*WORK REQUIRED:* Filter the lines below, keeping each one that holds "colour".

*DATA UNDER STUDY:*
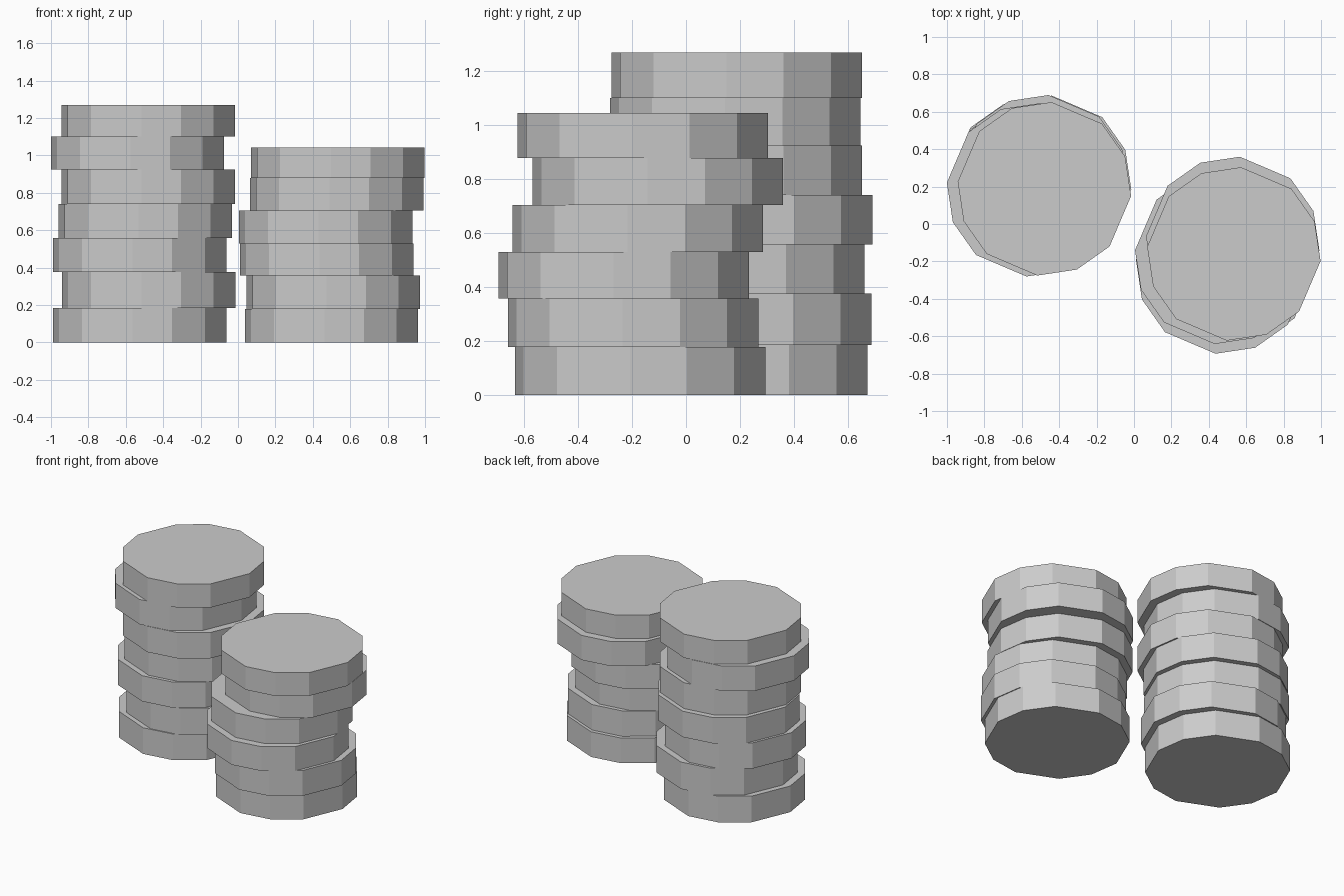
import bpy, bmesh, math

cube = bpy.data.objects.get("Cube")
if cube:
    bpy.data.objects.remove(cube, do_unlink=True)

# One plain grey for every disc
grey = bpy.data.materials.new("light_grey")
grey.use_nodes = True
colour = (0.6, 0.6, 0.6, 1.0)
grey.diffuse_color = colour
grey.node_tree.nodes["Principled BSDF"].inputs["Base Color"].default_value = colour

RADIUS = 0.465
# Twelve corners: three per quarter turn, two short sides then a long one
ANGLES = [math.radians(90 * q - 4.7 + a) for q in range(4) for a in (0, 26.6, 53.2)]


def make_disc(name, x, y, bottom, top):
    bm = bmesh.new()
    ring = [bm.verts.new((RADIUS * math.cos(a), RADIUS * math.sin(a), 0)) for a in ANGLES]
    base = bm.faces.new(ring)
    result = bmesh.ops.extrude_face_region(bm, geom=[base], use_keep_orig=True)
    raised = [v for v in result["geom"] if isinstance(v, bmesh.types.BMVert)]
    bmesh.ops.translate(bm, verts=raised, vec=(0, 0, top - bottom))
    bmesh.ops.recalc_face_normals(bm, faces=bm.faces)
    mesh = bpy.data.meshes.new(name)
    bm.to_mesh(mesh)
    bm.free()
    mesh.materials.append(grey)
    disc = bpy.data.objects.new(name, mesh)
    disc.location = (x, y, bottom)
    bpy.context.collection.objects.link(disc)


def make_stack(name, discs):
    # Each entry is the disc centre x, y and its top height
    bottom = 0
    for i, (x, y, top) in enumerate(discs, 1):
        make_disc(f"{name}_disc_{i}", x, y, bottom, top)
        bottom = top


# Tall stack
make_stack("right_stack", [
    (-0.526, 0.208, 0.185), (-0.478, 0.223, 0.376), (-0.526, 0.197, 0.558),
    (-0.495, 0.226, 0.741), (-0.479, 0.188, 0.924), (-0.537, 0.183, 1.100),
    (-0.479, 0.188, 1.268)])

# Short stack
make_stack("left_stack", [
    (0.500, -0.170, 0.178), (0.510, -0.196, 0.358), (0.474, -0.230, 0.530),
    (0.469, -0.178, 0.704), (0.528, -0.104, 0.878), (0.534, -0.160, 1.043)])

...

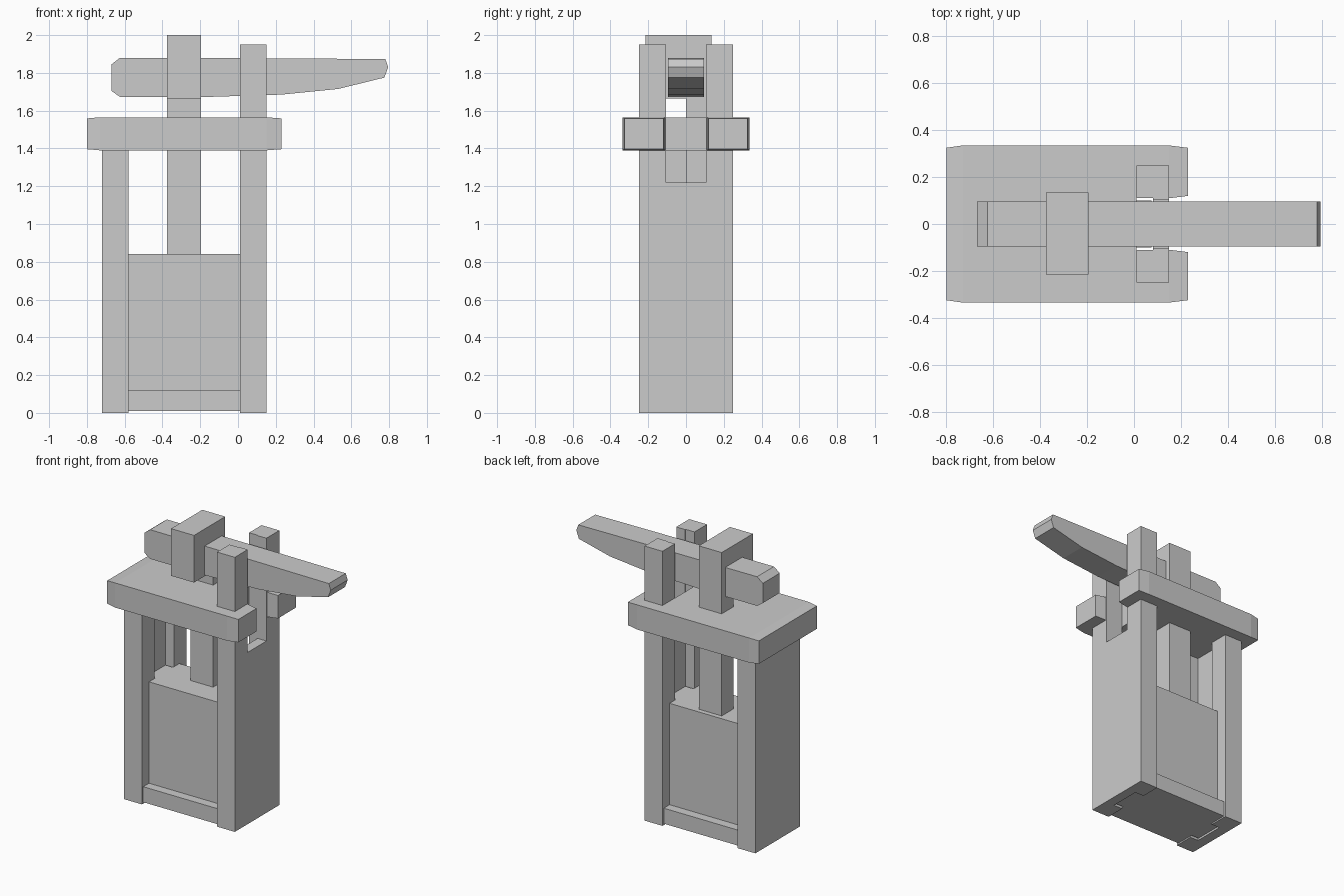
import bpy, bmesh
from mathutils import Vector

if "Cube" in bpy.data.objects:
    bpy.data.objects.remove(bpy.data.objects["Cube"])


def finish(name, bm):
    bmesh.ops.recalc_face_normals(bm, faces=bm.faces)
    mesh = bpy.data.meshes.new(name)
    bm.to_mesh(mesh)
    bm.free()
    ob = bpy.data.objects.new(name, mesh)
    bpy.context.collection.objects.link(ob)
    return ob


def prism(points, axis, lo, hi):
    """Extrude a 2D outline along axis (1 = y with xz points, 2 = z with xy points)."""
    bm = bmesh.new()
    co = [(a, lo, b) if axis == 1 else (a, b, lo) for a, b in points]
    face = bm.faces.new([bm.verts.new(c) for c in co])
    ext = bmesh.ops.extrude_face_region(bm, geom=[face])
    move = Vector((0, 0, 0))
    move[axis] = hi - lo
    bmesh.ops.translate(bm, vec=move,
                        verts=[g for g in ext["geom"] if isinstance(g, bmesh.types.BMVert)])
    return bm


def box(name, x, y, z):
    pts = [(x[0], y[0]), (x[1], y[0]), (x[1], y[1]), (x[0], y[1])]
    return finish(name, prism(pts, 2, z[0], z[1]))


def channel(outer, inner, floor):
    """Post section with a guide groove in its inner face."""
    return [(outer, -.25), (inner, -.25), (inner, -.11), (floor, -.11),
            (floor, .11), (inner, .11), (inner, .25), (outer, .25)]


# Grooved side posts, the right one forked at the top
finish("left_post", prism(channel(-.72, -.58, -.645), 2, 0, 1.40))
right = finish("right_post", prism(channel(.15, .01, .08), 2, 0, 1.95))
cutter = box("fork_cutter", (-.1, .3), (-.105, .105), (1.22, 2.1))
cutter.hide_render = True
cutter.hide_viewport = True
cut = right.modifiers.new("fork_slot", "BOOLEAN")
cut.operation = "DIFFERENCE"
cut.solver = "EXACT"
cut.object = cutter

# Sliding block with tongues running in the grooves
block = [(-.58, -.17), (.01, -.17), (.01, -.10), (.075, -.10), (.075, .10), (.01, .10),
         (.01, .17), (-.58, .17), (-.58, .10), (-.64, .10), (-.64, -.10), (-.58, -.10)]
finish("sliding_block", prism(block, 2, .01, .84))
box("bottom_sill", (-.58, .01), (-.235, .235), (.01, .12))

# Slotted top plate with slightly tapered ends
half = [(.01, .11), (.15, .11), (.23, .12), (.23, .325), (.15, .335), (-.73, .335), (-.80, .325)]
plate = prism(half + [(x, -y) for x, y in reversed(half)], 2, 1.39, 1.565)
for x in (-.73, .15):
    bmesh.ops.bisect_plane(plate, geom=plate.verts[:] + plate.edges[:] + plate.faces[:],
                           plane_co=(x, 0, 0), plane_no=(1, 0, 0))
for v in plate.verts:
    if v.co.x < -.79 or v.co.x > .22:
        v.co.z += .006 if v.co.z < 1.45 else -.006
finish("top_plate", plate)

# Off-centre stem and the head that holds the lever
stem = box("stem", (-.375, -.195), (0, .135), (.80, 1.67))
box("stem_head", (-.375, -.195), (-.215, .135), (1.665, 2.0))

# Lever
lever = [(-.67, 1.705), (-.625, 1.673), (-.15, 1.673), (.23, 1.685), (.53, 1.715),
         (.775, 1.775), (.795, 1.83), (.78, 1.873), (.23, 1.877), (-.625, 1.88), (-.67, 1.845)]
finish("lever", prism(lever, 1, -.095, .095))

*SOLUTION TO THE EXERCISE:*
colour = (0.6, 0.6, 0.6, 1.0)
grey.diffuse_color = colour
grey.node_tree.nodes["Principled BSDF"].inputs["Base Color"].default_value = colour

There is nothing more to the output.